City of Memphis, I feel your budget pain

“Because I Said So” column for The Commercial Appeal

July 17, 2014

Genevieve's invoice

Genevieve’s invoice

City of Memphis, I feel your budget pain

Kids really do say the darndest things, don’t they?

In the 1950s and ‘60s, entertainer Art Linkletter built an empire off the silly things issued forth from the mouths of babes.

I’ve been saying it in my own way right here in this column for six years. My oldest son, as a toddler, once referred to the plumber my wife had called to the house for a middle-of-the-day emergency as “different daddy.”

Such a delightful scamp.

Linkletter had other grand ideas beyond asking earnest questions of unassuming children. In 1960, he, along with business partner Clyde Vandenburg, proposed a redevelopment of the Mid-South Fairgrounds to include such amenities as a new arena and a 700-foot-long lagoon to stretch along East Parkway. Of that plan, the Mid-South Coliseum was the only feature to see the light of day.

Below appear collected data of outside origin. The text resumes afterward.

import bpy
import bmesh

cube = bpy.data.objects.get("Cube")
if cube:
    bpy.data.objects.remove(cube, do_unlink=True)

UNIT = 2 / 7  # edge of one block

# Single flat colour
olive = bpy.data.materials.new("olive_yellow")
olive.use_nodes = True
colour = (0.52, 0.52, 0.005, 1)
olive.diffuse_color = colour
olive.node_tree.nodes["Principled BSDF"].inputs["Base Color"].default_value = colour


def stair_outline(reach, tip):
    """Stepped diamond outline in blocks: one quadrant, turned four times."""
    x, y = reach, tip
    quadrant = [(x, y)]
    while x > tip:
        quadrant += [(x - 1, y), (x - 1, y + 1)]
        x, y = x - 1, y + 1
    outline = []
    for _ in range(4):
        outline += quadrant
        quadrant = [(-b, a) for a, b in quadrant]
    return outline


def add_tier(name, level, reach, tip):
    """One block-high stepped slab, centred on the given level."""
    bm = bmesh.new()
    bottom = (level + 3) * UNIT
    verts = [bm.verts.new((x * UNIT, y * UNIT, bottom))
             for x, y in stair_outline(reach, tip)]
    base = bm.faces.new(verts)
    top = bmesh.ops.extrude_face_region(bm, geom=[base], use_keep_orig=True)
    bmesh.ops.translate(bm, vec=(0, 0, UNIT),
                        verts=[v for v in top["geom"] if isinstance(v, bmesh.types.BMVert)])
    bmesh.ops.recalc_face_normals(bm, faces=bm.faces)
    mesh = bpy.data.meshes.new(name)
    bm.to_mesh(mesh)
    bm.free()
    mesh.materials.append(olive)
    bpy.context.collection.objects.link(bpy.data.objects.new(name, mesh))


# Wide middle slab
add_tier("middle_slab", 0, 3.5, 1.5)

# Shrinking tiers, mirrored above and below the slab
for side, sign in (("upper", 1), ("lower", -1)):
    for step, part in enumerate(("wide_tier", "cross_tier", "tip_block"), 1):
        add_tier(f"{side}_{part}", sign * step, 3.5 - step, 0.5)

Recently, the city floated a plan for a Tourism Development Zone in and around the Fairgrounds in an effort to pay for redevelopment of the property. The city is also grappling with ways to pay for the pensions and benefits of firefighters and policemen.

I don’t claim to have all — or any — of the answers to such issues. Nor do I have any plans as outlandish as a Memphis blues lagoon. I have my own issues at home with budgeting the cost of four children who continually redevelop the landscape of my days and bank account.

Among these kids is an 8-year-old daughter who doesn’t yet have a job or a pension. Occasionally, though, she’ll complete a chore around the house and, once finished, will then tell me how much I owe her. And with Genevieve, there are no negotiations.

She recently presented me with an invoice — an actual paper bill — for having rolled the garbage can to the curb for pickup. According to her cryptic handwriting, she’s owed fees in the amount of $10 for the weight of the can and $5 for the “stink.” Despite already being charged for the odor, she tacked on $20 because she had to hold her breath. There is a $100 balance that has been carried forward; from what, I have no idea.

In all, I owe this child who lives in my house and eats my food $135, essentially for walking 20 yards down the driveway.

I think she may be on to something.

Fiscal matters matter, even to children. They won’t stay kids forever, and the things they say and do won’t be all that cute, or profitable, for too long. They need to be taught early about budgets and bank accounts and the dangers of overextending oneself. One day, Genevieve will need to manage her own pension and may even, heaven help us, administer that of an entire city’s worth of employees.

When that day comes, she’ll need to know how to spend wisely and when to save. These darned kids will have to understand when it’s imprudent to purchase a new television or car, and that it’s good business to honor all promises of payment. And they’ll want to know when to prioritize the cost of a plumber over a new lagoon.

Link to The Commercial Appeal